I learned this from “K” as I’ll call her, a very dear friend who wasn’t afraid to step up to the stove during a short stay with me. She’d toss a bit of butter in the pan (optional – the butter, not the pan) add the canned refried beans and then a drizzle of milk, stirring now and then as it cooked up.
A handful of cheese at the end stirred in or melted on top and you’ll have the loveliest beans to serve as a side or in a quick burrito. All in about two minutes! No one will even guess these are canned refried beans.
Adding cream or crema drizzled into the final refries isn’t without precedence. In the “olden days” before the internet, I collected cookbooks and saw this method in a recipe for home-made frijoles refritos. I have known other friends who used a little bacon grease or lard instead of the butter.
I don’t have many product preferences, but I do in canned refried beans – the La Preferida brand. I’ll buy them even when other brands are less expensive. I also stick with the original or the vegetarian (a bit healthier) and generally buy them without all the spices or peppers added.
I just think refried beans are lovely as is and shouldn’t compete with the other flavors on the plate. I don’t think I’ve ever eaten in a restaurant with spiced up refries, but that doesn’t mean there aren’t any. Usually they’re a kind of plain foil for the rest of the food. Regardless, this method works with any flavor variations and if you want to, feel free to add anywhere from a few drops to a couple teaspoons of hot sauce.Print
Canned Refried Beans
It sounds too simple to be true, but try it and you’ll be a convert.
- Yield: 4 servings
- 1 to 2 tablespoons butter, lard or bacon drippings
- 1 can refried beans
- 1/2 cup of milk, cream or a little Crema
Add butter, lard or bacon drippings to pan and heat over medium heat. Add in can of refried beans, including any liquid. Stir together.
When warmed through, add the dairy and continue to heat, stirring now and then, until desired thickness is reached, a minute or two.
- Calories: 163
- Sugar: 2g
- Sodium: 433mg
- Fat: 7g
- Saturated Fat: 4g
- Carbohydrates: 18g
- Fiber: 7g
- Protein: 8g
- Cholesterol: 10mg
Let’s talk about how to save money/time on Canned Refried Beans

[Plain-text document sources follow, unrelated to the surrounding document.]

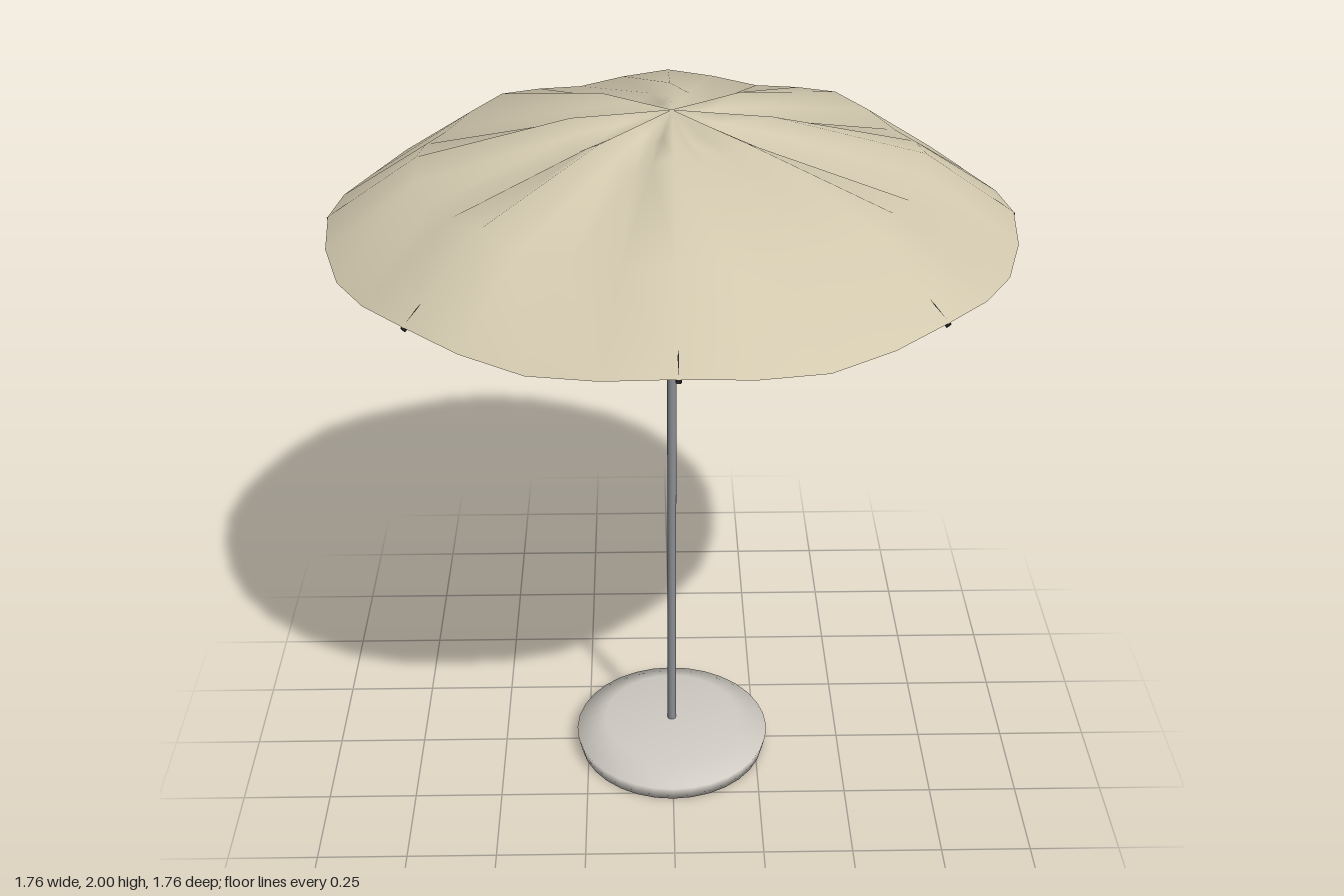
import * as THREE from 'three';
import { mergeVertices } from 'three/addons/utils/BufferGeometryUtils.js';

const RIBS = 8;

function material(color, side = THREE.FrontSide) {
  return new THREE.MeshStandardMaterial({ color, side });
}

function lathe(profile, segments) {
  return new THREE.LatheGeometry(profile.map(([r, y]) => new THREE.Vector2(r, y)), segments);
}

// Eight fabric panels that are high along the ribs and sag between them
function canopyGeometry() {
  // radius, height at a rib, sag at the middle of a panel (rim to apex)
  const rings = [
    [0.875, 1.72, 0.025],
    [0.64, 1.88, 0.03],
    [0.25, 1.98, 0.052],
    [0.12, 1.99, 0.035],
    [0, 2, 0],
  ];
  let geometry = lathe(rings, RIBS * 4);
  const pos = geometry.attributes.position;
  for (let i = 0; i < pos.count; i++) {
    const sag = rings[i % rings.length][2];
    const angle = Math.atan2(pos.getX(i), pos.getZ(i));
    pos.setY(i, pos.getY(i) - sag * (1 - Math.cos(RIBS * angle)) / 2);
  }
  geometry.deleteAttribute('normal');
  geometry.deleteAttribute('uv');
  geometry = mergeVertices(geometry, 1e-5);
  geometry.computeVertexNormals();
  return geometry;
}

export function createModel() {
  const model = new THREE.Group();
  model.name = 'parasol';

  function add(name, geometry, mat, parent = model) {
    const mesh = new THREE.Mesh(geometry, mat);
    mesh.name = name;
    parent.add(mesh);
    return mesh;
  }

  // Rounded weight on the ground
  const baseProfile = [[0, 0], [0.275, 0], [0.285, 0.045], [0.2, 0.08], [0, 0.08]];
  add('base', lathe(baseProfile, 32), material(0xd0ccc4));

  // Pole from the base to just under the apex
  const pole = add('pole', new THREE.CylinderGeometry(0.0125, 0.0125, 1.91, 16), material(0x8a8f94));
  pole.position.y = 0.07 + 1.91 / 2;

  add('canopy', canopyGeometry(), material(0xd2c8ae, THREE.DoubleSide));

  // Curved ribs under the fabric
  const ribs = new THREE.Group();
  ribs.name = 'ribs';
  model.add(ribs);
  const ribCurve = new THREE.QuadraticBezierCurve3(
    new THREE.Vector3(0.005, 1.97, 0),
    new THREE.Vector3(0.5, 1.985, 0),
    new THREE.Vector3(0.874, 1.712, 0)
  );
  const ribGeometry = new THREE.TubeGeometry(ribCurve, 16, 0.007, 8);
  const ribMaterial = material(0x222222, THREE.DoubleSide);
  for (let i = 0; i < RIBS; i++) {
    add('rib', ribGeometry, ribMaterial, ribs).rotation.y = (i / RIBS) * Math.PI * 2;
  }

  return model;
}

- Follow my 12 Strategies – You’ll see them on the upper drop down menu of every page and how I apply them, below.
- Don’t get discouraged if your prices don’t match mine! Keep shopping at the best prices and your fridge/freezer and pantry will be stocked with sales priced ingredients.

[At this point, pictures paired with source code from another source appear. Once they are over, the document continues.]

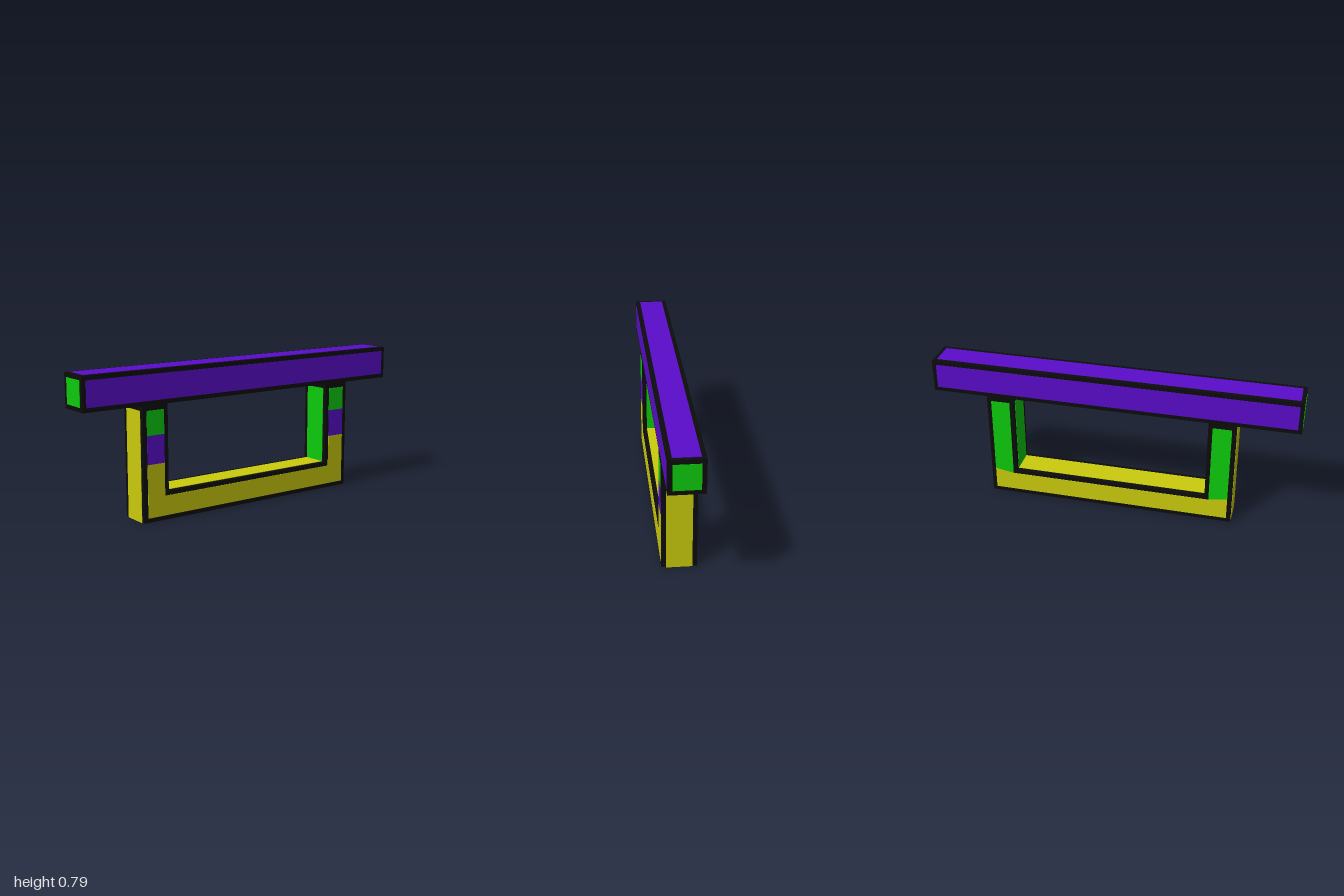
import * as THREE from 'three';

const material = (name, color) => new THREE.MeshStandardMaterial({ name, color });

export function createModel() {
  const purple = material('purple', 0x5a0ccb);
  const green = material('green', 0x0dcb0d);
  const yellow = material('yellow', 0xcbcb0d);
  const black = material('black', 0x0c0c0c);

  const W = 0.09;       // half width of every bar
  const B = 0.023;      // width of the black edging
  const I = W - B;      // half width of a painted panel
  const T = 0.002;      // thickness of the painted plates
  const y0 = 0.61, y1 = 0.79;                 // beam height range
  const zF = 0.667, zFi = 0.519;              // front leg, outer and inner
  const zR = -0.697, zRi = -0.547;            // rear leg, outer and inner
  const floor = 0.153;                        // top of the lower bar

  const model = new THREE.Group();
  model.name = 'beamOnFrame';
  let group;
  const part = (name) => {
    group = new THREE.Group();
    group.name = name;
    model.add(group);
  };
  const add = (name, geometry, mat) => {
    const mesh = new THREE.Mesh(geometry, mat);
    mesh.name = name;
    group.add(mesh);
  };

  // Box given by its extents
  const box = (name, mat, xa, xb, ya, yb, za, zb) => {
    const g = new THREE.BoxGeometry(xb - xa, yb - ya, zb - za);
    g.translate((xa + xb) / 2, (ya + yb) / 2, (za + zb) / 2);
    add(name, g, mat);
  };

  // Outline in (z, y), extruded along x from xTop towards -x
  const profile = (name, mat, points, xTop, depth) => {
    const shape = new THREE.Shape(points.map(([z, y]) => new THREE.Vector2(z, y)));
    const g = new THREE.ExtrudeGeometry(shape, { depth, bevelEnabled: false });
    g.rotateY(-Math.PI / 2);
    g.translate(xTop, 0, 0);
    add(name, g, mat);
  };
  const rightPlate = (name, mat, points) => profile(name, mat, points, W + T, T);
  const leftPlate = (name, mat, points) => profile(name, mat, points, -W, T);

  // Long top beam with edged panels
  part('beam');
  box('beamBody', black, -W, W, y0, y1, -1 + T, 1 - T);
  box('beamTopPanel', purple, -I, I, y1, y1 + T, -1 + B, 1 - B);
  for (const s of [-1, 1]) {
    const x = s > 0 ? W : -W - T;
    box('beamSidePanel', purple, x, x + T, y0 + B, y1 - B, -1 + B, 1 - B);
    const z = s > 0 ? 1 - T : -1;
    box('beamEndPanel', green, -I, I, y0 + B, y1 - B, z, z + T);
  }
  // Underside of the beam
  box('frontUnderPanel', green, -I, I, y0 - T, y0, zF, 1 - B);
  box('rearUnderPanel', green, -I, I, y0 - T, y0, -1 + B, zR);
  box('middleUnderPanel', purple, -I, I, y0 - T, y0, zRi, zFi);
  box('middleUnderPatch', green, -W / 2, W / 2, y0 - 2 * T, y0 - T, -0.225, 0.19);

  // U-shaped frame
  part('frame');
  profile('frameBody', black, [
    [zR, T], [zF, T], [zF, y0], [zFi, y0],
    [zFi, floor], [zRi, floor], [zRi, y0], [zR, y0],
  ], W, 2 * W);

  // Outer, inner, upper and lower faces of the frame
  const top = y0 - 0.027;
  box('frontOuterPanel', yellow, -I, I, 0, top, zF, zF + T);
  box('rearOuterPanel', yellow, -I, I, 0, top, zR - T, zR);
  box('frontInnerPanel', green, -I, I, floor, top, zFi - T, zFi);
  box('rearInnerPanel', green, -I, I, floor, top, zRi, zRi + T);
  box('floorPanel', yellow, -I, I, floor, floor + T, zRi, zFi);
  box('bottomPanel', yellow, -I, I, 0, T, zR, zF);

  // Painted bands on the frame's sides, inside the black edging
  const a = zF - B, ai = zFi + B, b = zR + B, bi = zRi - B;
  const low = B + 0.002, bar = floor - B;
  const band = (z1, z2, ya, yb) => [[z1, ya], [z2, ya], [z2, yb], [z1, yb]];
  const uShape = (outer, inner) => [
    [b, low], [a, low], [a, outer], [ai, inner],
    [ai, bar], [bi, bar], [bi, inner], [b, outer],
  ];
  rightPlate('rightFramePanel', yellow, uShape(0.305, 0.305));
  leftPlate('leftFramePanel', yellow, uShape(0.149, bar + 0.001));
  for (const [outer, inner] of [[a, ai], [b, bi]]) {
    const lo = Math.min(outer, inner), hi = Math.max(outer, inner);
    rightPlate('legPurpleBand', purple, band(lo, hi, 0.305, 0.455));
    rightPlate('legGreenBand', green, band(lo, hi, 0.455, top));
    leftPlate('legLeftPanel', green, [[outer, 0.149], [inner, bar + 0.001], [inner, top], [outer, top]]);
  }

  return model;
}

- Use a coupon matching site! Every store has a group of enthusiastic Coupon Matchers. Do not discount the savings!
Dried vs Canned Refried Beans
The lowly bean is one of the healthiest foods & eating beans regularly basically eliminates the issues so commonly known.
Dried beans are so inexpensive to start with that they are seldom advertised as being on “sale,” but they often are after any Holiday in which Ham is considered an option for the main meal. Check for great pricing, too, in the ethnic aisles of the grocery store, as well as the pasta/bean aisle. Prices range, on sale, from $.79 to $1.00 a pound. Aldi had three-pound bags for $2.39, which is the lower number.
If you’re used to buying canned beans, unless a 15 ounce can is less than 26 cents with sales and coupons, they are more than the 79 cent per pound price of dried at Aldi. A fifteen-ounce can is about 1 1/2 cups of beans, and a pound is roughly the equivalent of 3 cans.